| Your goal |
Out of the lines below, please list those that hold the string "rings".

[Dataset entries]
◇ ◇ ◇ ◇
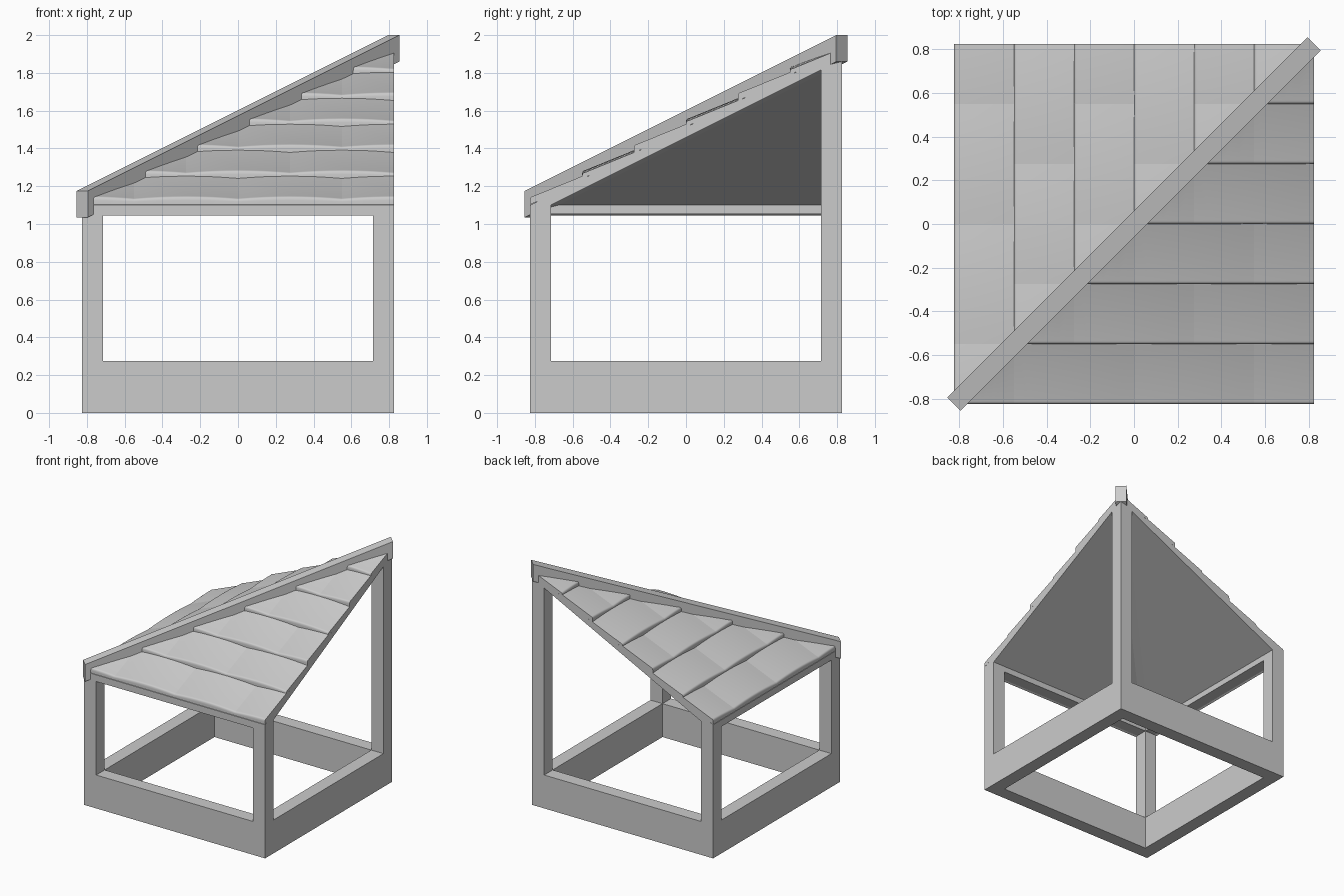
import bpy, bmesh, math
from mathutils import Vector

if "Cube" in bpy.data.objects:
    bpy.data.objects.remove(bpy.data.objects["Cube"])

H = 0.825      # half width of the frame
T = 0.11       # post and wall thickness
ROW = 0.275    # depth of one tile row
SLOPE = 0.5


def finish(name, bm, smooth=False):
    me = bpy.data.meshes.new(name)
    bm.to_mesh(me)
    bm.free()
    ob = bpy.data.objects.new(name, me)
    bpy.context.collection.objects.link(ob)
    if smooth:
        bpy.ops.object.select_all(action='DESELECT')
        ob.select_set(True)
        bpy.context.view_layer.objects.active = ob
        bpy.ops.object.shade_smooth_by_angle(angle=math.radians(40))
    return ob


def loft(bm, rings, closed=False):
    """Skin equal-length rings; cap the ends unless the loop is closed."""
    vs = [[bm.verts.new(p) for p in r] for r in rings]
    n = len(vs[0])
    pairs = list(zip(vs, vs[1:])) + ([(vs[-1], vs[0])] if closed else [])
    faces = [bm.faces.new((a[j], a[(j + 1) % n], b[(j + 1) % n], b[j]))
             for a, b in pairs for j in range(n)]
    if not closed:
        faces += [bm.faces.new(vs[0]), bm.faces.new(vs[-1])]
    bmesh.ops.recalc_face_normals(bm, faces=faces)


def box(name, x0, x1, y0, y1, z0, z1):
    bm = bmesh.new()
    loft(bm, [[(x0, y0, z), (x1, y0, z), (x1, y1, z), (x0, y1, z)] for z in (z0, z1)])
    return finish(name, bm)


def clip_to_hip(bm, swap):
    """Keep the x > y half; swap x and y to make the left slope."""
    bmesh.ops.bisect_plane(bm, geom=bm.verts[:] + bm.edges[:] + bm.faces[:], dist=1e-5,
                           plane_co=(0, 0, 0), plane_no=(1, -1, 0), clear_inner=True)
    if swap:
        for v in bm.verts:
            v.co = Vector((v.co.y, v.co.x, v.co.z))
        bmesh.ops.reverse_faces(bm, faces=bm.faces[:])


# Base wall ring
bm = bmesh.new()
loft(bm, [[(sx * r, sy * r, z) for r, z in ((H, 0), (H, 0.275), (H - T, 0.275), (H - T, 0))]
          for sx, sy in ((-1, -1), (1, -1), (1, 1), (-1, 1))], closed=True)
finish("base_wall", bm)

# Corner posts, the back right one reaching the top of the hip
for name, sx, sy, top in (("front_left_post", -1, -1, 1.09), ("front_right_post", 1, -1, 1.1),
                          ("back_left_post", -1, 1, 1.1), ("back_right_post", 1, 1, 1.86)):
    xs = sorted((sx * H, sx * (H - T)))
    ys = sorted((sy * H, sy * (H - T)))
    box(name, *xs, *ys, 0.275, top)

# Eaves beams
box("front_beam", T - H, H - T, -H, T - H, 1.052, 1.1)
box("left_beam", -H, T - H, T - H, H - T, 1.052, 1.1)


def deck(name, swap):
    lo, hi = 1.4575, 1.5125
    bm = bmesh.new()
    loft(bm, [[(x, -H, lo - SLOPE * H), (x, H, lo + SLOPE * H),
               (x, H, hi + SLOPE * H), (x, -H, hi - SLOPE * H)] for x in (-H, H)])
    clip_to_hip(bm, swap)
    finish(name, bm)


def tiles(name, swap):
    bm = bmesh.new()
    for i in range(6):
        y0 = -H + ROW * i
        y1 = min(y0 + ROW + 0.025, H)
        z0 = 1.103 + ROW * SLOPE * i
        r = 0.017
        # rounded nose, then a shallow top: (y, z, share of bow)
        prof = [(y0, z0, 0), (y0, z0 + 0.016, 0.5)]
        for k in range(1, 5):
            a = math.radians(90 * k / 4)
            prof.append((y0 + r * (1 - math.cos(a)), z0 + 0.016 + r * math.sin(a), 1))
        prof += [(y1, z0 + 0.033 + (y1 - y0) * 0.385, 1), (y1, z0 + (y1 - y0) * SLOPE - 0.02, 0)]
        first = -4 * ROW if i % 2 == 0 else -3 * ROW
        for k in range(4):
            s = first + 2 * ROW * k
            a, b = max(s, -H), min(s + 2 * ROW, H)
            if b <= max(a, y0):
                continue
            rings = []
            for q in range(9):
                x = a + (b - a) * q / 8
                t = (x - s) / ROW - 1
                bow = 0.012 * (1 - t * t)
                rings.append([(x, y, z + w * bow) for y, z, w in prof])
            loft(bm, rings)
    clip_to_hip(bm, swap)
    finish(name, bm, smooth=True)


# Two roof slopes meeting on the diagonal
for side, swap in (("front", False), ("left", True)):
    deck(side + "_roof_deck", swap)
    tiles(side + "_roof_tiles", swap)

# Sloping hip beam along the diagonal
w = 0.03
bm = bmesh.new()
loft(bm, [[(s - w, s + w, 1.4475 + SLOPE * s), (s + w, s - w, 1.4475 + SLOPE * s),
           (s + w, s - w, 1.5875 + SLOPE * s), (s - w, s + w, 1.5875 + SLOPE * s)]
          for s in (-H, H)])
finish("hip_beam", bm)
◇ ◇ ◇ ◇
| Expected output |
def loft(bm, rings, closed=False):
    """Skin equal-length rings; cap the ends unless the loop is closed."""
    vs = [[bm.verts.new(p) for p in r] for r in rings]
            rings = []
                rings.append([(x, y, z + w * bow) for y, z, w in prof])
            loft(bm, rings)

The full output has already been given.